DP12657 Paths to Convergence: Stock Price Behavior After Donald Trump's Election
How do market prices adjust towards their equilibrium values? Donald Trump’s election, an aggregate surprise that shook up the prices of all stocks, provides an ideal setting to investigate this question. Indeed, the ratio of price spreads among stock returns relative to aggregate market volatility on the first post-election day was one of the greatest seen in this century. Markets assessed the correct direction of relative price moves by individual stocks impressively quickly. The vast majority of stocks moved in the appropriate direction on the first day. However, given the extreme shock, iterations were required to get relative prices to converge to the right levels. To illustrate, return continuation from day 1 to day 2 was extreme by historical standards. Momentum persisted for three days and was followed by a brief reversal before prices settled. Since little new information was released after the election – a fact that we confirm by analyzing both transition team announcements and news flows – these return patterns represented movement toward a new equilibrium, and not a moving equilibrium. Stock return predictability was primarily driven by the part of first-day returns explained by firm characteristics, such as corporate taxes and foreign revenues, not by residual returns. The returns associated with a range of firm characteristics persisted for several days.

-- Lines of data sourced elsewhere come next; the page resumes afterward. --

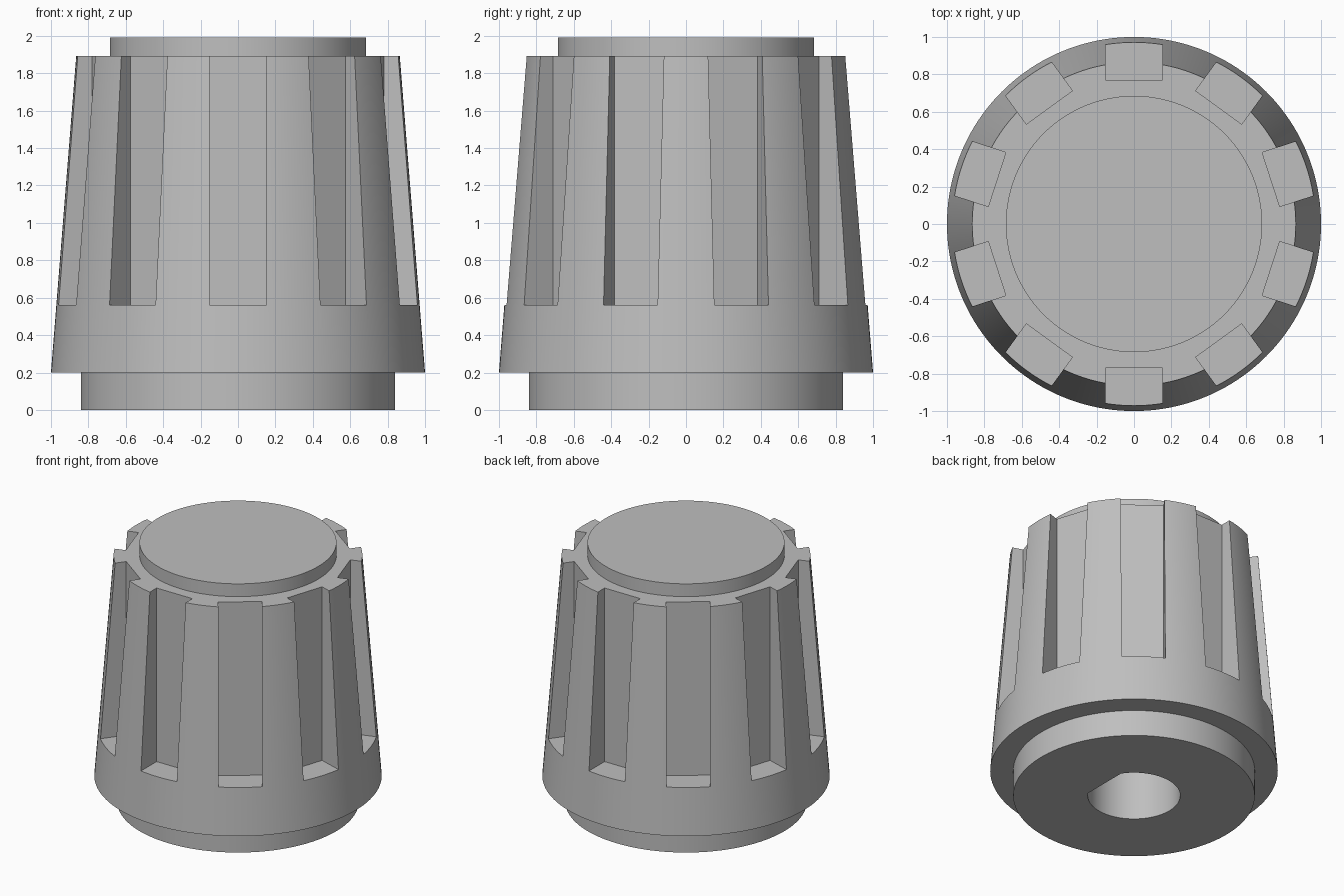
import bpy, bmesh
from math import pi, sin, cos, acos
from mathutils import Matrix

if "Cube" in bpy.data.objects:
    bpy.data.objects.remove(bpy.data.objects["Cube"], do_unlink=True)

SIDES = 160
GROOVES = 10

grey = bpy.data.materials.new("plain grey")
grey.use_nodes = True
colour = (0.52, 0.52, 0.52, 1)
grey.diffuse_color = colour
grey.node_tree.nodes["Principled BSDF"].inputs["Base Color"].default_value = colour


def add_object(name, bm):
    bmesh.ops.recalc_face_normals(bm, faces=bm.faces)
    mesh = bpy.data.meshes.new(name)
    bm.to_mesh(mesh)
    bm.free()
    mesh.materials.append(grey)
    obj = bpy.data.objects.new(name, mesh)
    bpy.context.collection.objects.link(obj)
    return obj


def lathe(name, profile):
    """Closed solid turned from (radius, height) points, capped at both ends."""
    bm = bmesh.new()
    rings = [[bm.verts.new((r * cos(2 * pi * i / SIDES), r * sin(2 * pi * i / SIDES), z))
              for i in range(SIDES)] for r, z in profile]
    for low, high in zip(rings, rings[1:]):
        for i in range(SIDES):
            j = (i + 1) % SIDES
            bm.faces.new((low[i], low[j], high[j], high[i]))
    bm.faces.new(rings[0])
    bm.faces.new(rings[-1])
    return add_object(name, bm)


# Knob: base collar, tapered grip and raised top disc
knob = lathe("knob_body", [(0.84, 0), (0.84, 0.2), (1, 0.2),
                           (0.865, 1.892), (0.685, 1.892), (0.685, 1.99)])

# Grip grooves: upright boxes around the rim, open at the top
bm = bmesh.new()
for i in range(GROOVES):
    turn = Matrix.Rotation(pi / 2 + 2 * pi * i / GROOVES, 4, 'Z')
    place = Matrix.Translation((0.97, 0, 1.36)) @ Matrix.Diagonal((0.4, 0.304, 1.6, 1))
    bmesh.ops.create_cube(bm, size=1, matrix=turn @ place)
grooves = add_object("groove_cutter", bm)

# Shaft hole: round bore with one flat side facing +x
bore, flat = 0.322, 0.268
half = acos(flat / bore)
bm = bmesh.new()
arc = [half + (2 * pi - 2 * half) * i / 64 for i in range(65)]
bottom = bm.faces.new([bm.verts.new((bore * cos(a), bore * sin(a), -0.1)) for a in arc])
solid = bmesh.ops.extrude_face_region(bm, geom=[bottom])
bmesh.ops.translate(bm, vec=(0, 0, 1.3),
                    verts=[v for v in solid["geom"] if isinstance(v, bmesh.types.BMVert)])
shaft = add_object("shaft_hole_cutter", bm)

# Cut the knob, then drop the cutters
bpy.context.view_layer.objects.active = knob
for cutter in (grooves, shaft):
    cutter.hide_render = True
    mod = knob.modifiers.new(cutter.name, 'BOOLEAN')
    mod.operation = 'DIFFERENCE'
    mod.solver = 'EXACT'
    mod.object = cutter
    bpy.ops.object.modifier_apply(modifier=mod.name)
    bpy.data.objects.remove(cutter, do_unlink=True)

bpy.ops.object.select_all(action='DESELECT')
knob.select_set(True)
bpy.ops.object.shade_smooth_by_angle(angle=pi / 6)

Our results support prominent theories of slow but predictable diffusion of information into stock prices.